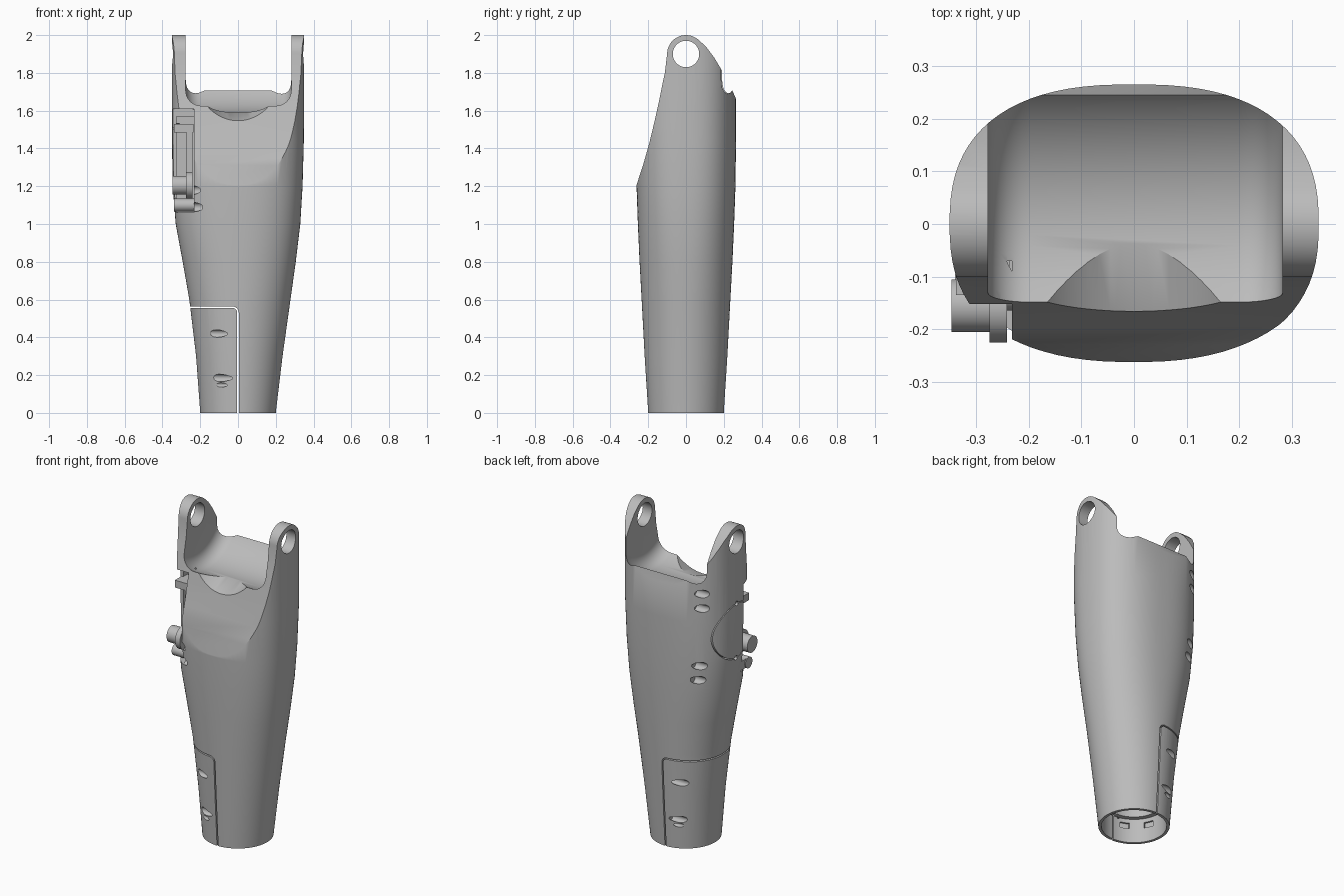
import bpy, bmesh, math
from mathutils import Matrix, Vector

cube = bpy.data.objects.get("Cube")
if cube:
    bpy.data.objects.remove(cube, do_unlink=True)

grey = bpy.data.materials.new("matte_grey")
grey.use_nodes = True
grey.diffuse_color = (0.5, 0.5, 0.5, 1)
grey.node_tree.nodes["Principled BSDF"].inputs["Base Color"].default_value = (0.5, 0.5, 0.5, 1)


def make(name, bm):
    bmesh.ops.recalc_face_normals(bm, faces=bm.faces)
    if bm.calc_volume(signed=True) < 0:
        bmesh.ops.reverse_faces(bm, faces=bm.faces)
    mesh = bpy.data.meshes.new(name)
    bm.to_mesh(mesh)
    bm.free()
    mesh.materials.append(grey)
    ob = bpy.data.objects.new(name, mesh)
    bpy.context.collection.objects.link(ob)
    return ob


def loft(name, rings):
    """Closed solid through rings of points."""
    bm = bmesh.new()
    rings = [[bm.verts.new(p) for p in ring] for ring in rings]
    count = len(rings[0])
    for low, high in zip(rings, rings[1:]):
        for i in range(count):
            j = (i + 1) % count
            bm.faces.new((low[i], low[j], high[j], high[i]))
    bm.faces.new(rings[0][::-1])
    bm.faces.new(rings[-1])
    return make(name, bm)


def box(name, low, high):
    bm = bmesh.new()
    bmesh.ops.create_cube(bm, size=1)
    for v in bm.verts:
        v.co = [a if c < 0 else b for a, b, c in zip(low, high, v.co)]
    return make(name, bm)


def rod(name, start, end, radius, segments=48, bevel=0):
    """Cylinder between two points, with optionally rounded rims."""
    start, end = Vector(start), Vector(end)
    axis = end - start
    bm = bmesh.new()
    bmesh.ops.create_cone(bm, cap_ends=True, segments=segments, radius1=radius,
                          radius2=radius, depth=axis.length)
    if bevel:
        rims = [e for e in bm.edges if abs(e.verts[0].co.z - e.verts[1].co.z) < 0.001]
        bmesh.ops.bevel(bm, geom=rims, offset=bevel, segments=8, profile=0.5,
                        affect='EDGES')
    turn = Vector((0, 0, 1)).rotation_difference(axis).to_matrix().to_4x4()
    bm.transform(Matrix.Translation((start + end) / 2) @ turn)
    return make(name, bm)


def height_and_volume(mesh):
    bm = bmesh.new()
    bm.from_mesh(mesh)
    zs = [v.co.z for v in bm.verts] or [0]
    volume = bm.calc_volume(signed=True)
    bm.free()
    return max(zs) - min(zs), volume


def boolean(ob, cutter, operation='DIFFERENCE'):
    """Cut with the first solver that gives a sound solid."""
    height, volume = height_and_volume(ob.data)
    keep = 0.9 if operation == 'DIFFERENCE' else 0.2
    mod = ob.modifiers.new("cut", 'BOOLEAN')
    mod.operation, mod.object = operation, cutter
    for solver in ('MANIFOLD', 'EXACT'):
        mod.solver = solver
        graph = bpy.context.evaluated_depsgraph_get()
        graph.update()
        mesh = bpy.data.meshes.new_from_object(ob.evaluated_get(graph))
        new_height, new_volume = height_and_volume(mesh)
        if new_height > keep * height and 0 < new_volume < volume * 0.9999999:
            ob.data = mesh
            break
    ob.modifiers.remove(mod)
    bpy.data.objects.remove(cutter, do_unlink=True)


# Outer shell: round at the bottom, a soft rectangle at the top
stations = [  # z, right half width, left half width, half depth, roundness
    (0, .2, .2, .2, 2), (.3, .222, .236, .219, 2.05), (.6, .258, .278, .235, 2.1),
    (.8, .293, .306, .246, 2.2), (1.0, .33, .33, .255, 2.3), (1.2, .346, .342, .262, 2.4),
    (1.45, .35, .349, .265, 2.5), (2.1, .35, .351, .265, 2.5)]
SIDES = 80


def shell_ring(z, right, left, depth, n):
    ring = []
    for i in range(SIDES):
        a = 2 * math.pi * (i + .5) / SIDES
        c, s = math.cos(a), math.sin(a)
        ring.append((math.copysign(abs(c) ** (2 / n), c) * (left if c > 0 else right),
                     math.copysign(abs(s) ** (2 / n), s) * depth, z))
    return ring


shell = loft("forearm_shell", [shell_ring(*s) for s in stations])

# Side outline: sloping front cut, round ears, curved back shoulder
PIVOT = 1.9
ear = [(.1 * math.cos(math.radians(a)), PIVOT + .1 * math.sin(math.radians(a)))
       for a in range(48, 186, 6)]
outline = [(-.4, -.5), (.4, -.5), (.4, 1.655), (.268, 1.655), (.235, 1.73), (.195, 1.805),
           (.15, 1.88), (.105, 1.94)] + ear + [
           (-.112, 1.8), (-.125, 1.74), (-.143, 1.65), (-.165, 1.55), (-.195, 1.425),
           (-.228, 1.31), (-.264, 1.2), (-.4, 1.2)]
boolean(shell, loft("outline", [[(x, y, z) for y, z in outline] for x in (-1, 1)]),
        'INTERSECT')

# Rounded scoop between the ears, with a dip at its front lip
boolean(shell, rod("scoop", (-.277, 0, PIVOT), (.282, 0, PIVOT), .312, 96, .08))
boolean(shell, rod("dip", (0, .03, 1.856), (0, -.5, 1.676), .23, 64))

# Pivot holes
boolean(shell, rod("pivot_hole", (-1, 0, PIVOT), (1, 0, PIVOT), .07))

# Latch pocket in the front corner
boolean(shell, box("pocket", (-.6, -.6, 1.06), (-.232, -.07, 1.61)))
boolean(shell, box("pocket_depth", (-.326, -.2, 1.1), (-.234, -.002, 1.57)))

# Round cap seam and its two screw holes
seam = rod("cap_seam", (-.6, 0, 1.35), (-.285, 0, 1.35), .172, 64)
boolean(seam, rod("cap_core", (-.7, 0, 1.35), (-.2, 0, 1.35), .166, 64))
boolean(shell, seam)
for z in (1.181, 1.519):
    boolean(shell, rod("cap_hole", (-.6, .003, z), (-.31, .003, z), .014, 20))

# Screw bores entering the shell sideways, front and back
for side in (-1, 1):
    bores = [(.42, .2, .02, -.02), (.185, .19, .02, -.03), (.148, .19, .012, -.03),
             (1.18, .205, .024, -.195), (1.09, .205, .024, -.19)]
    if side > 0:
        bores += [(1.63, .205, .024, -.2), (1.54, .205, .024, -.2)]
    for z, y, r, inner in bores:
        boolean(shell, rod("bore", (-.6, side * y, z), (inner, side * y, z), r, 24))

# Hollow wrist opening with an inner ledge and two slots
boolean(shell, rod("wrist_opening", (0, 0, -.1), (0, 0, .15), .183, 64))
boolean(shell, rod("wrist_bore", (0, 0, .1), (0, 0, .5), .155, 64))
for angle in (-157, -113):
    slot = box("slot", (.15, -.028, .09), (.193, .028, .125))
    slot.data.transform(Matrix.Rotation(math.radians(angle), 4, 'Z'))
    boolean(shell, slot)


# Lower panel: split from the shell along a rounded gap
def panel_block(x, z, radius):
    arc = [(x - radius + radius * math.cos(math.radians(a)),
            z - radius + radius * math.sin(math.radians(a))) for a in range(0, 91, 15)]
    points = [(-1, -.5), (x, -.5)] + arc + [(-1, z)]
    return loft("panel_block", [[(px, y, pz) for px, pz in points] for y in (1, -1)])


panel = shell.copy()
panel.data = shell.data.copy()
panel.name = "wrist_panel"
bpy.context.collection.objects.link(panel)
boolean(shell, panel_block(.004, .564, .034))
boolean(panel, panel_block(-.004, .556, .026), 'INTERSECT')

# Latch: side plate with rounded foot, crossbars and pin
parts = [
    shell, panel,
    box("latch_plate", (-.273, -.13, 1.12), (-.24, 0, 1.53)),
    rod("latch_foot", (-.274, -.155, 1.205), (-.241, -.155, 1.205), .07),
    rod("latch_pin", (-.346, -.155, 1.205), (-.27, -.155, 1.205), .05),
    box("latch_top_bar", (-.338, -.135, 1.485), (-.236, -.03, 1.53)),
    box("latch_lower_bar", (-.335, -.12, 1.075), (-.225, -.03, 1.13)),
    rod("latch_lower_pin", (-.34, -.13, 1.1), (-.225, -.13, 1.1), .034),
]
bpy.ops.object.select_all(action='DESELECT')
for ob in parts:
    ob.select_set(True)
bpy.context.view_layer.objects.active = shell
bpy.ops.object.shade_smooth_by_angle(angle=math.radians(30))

----------

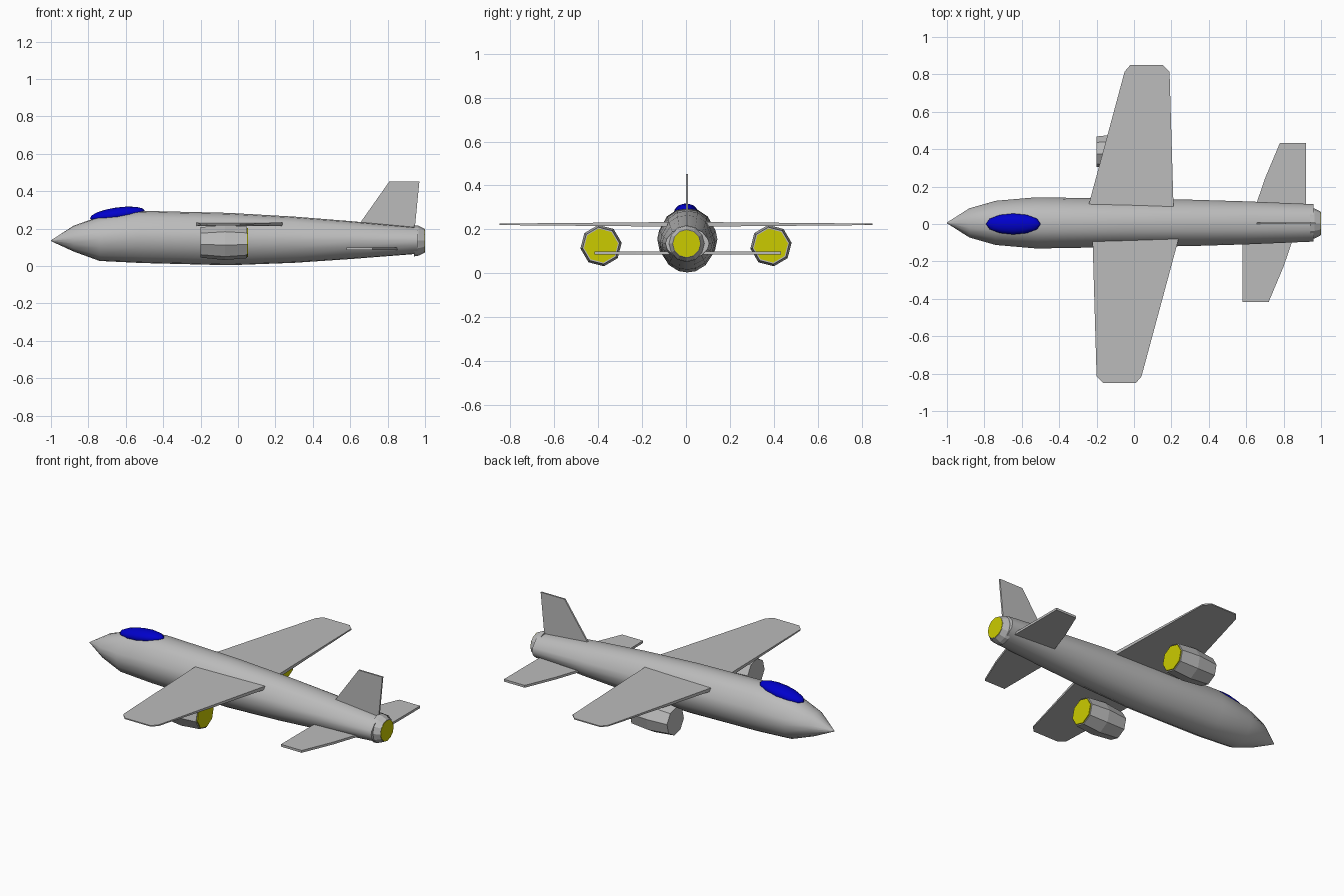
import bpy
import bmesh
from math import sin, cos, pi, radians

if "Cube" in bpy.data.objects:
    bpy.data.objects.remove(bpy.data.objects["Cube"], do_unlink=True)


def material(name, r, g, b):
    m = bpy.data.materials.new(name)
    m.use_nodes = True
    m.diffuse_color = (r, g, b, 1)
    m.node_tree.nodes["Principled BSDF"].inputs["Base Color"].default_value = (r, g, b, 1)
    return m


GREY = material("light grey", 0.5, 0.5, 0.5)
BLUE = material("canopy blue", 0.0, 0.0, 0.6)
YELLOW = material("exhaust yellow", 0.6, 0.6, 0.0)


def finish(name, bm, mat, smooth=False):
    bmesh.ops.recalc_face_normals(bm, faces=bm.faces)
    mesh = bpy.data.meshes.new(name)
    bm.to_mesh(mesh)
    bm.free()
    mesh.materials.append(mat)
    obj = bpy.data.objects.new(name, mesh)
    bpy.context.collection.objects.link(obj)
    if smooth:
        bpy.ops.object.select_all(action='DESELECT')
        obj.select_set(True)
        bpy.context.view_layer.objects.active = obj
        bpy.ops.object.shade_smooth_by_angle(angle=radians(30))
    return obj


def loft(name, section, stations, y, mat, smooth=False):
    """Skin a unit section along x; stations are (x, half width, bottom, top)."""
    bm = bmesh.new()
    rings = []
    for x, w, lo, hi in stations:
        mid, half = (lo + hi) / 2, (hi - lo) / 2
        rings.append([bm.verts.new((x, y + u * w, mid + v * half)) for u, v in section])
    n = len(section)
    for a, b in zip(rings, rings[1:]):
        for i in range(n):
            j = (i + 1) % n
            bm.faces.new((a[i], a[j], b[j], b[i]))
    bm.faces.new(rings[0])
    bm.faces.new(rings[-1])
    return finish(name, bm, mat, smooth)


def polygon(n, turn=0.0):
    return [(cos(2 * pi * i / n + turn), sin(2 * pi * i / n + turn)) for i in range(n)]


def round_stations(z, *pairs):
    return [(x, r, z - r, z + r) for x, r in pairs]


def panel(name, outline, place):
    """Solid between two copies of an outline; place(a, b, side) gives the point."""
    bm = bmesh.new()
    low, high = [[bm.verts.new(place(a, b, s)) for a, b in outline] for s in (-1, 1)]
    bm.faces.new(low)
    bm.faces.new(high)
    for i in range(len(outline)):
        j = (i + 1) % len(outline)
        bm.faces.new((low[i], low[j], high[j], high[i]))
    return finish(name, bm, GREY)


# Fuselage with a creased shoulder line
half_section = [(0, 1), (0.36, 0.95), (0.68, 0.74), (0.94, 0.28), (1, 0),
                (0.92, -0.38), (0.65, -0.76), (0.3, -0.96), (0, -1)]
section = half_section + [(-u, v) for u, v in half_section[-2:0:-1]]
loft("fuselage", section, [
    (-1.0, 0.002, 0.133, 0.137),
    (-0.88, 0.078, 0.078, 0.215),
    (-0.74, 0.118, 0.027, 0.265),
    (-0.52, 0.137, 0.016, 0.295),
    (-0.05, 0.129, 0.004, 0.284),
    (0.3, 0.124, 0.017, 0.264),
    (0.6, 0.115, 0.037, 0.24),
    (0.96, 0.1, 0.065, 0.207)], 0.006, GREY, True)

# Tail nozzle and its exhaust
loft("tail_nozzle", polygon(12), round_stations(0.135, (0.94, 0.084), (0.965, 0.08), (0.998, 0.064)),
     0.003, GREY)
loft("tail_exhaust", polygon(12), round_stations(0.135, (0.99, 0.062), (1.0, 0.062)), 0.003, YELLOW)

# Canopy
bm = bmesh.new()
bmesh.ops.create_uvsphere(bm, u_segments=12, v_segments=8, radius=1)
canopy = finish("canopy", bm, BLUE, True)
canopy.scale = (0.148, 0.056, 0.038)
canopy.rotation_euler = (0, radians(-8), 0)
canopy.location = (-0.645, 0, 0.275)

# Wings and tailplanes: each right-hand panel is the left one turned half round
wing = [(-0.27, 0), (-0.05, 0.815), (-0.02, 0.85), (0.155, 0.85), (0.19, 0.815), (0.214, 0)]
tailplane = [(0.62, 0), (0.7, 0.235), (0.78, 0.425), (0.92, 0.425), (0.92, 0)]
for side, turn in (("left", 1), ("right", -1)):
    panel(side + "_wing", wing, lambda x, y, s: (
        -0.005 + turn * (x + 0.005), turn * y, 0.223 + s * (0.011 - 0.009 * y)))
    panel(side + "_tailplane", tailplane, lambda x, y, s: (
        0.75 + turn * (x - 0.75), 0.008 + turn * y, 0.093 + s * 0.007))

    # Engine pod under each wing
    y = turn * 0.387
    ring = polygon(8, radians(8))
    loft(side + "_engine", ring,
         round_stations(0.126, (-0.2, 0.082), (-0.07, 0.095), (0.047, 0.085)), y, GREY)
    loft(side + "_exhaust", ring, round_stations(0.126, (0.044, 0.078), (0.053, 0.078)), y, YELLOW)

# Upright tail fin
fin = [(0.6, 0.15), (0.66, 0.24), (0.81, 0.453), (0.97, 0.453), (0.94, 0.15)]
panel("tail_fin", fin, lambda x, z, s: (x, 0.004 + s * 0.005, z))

----------

From the material above, copy every line where the word "points" is found.

    """Closed solid through rings of points."""
    """Cylinder between two points, with optionally rounded rims."""
    points = [(-1, -.5), (x, -.5)] + arc + [(-1, z)]
    return loft("panel_block", [[(px, y, pz) for px, pz in points] for y in (1, -1)])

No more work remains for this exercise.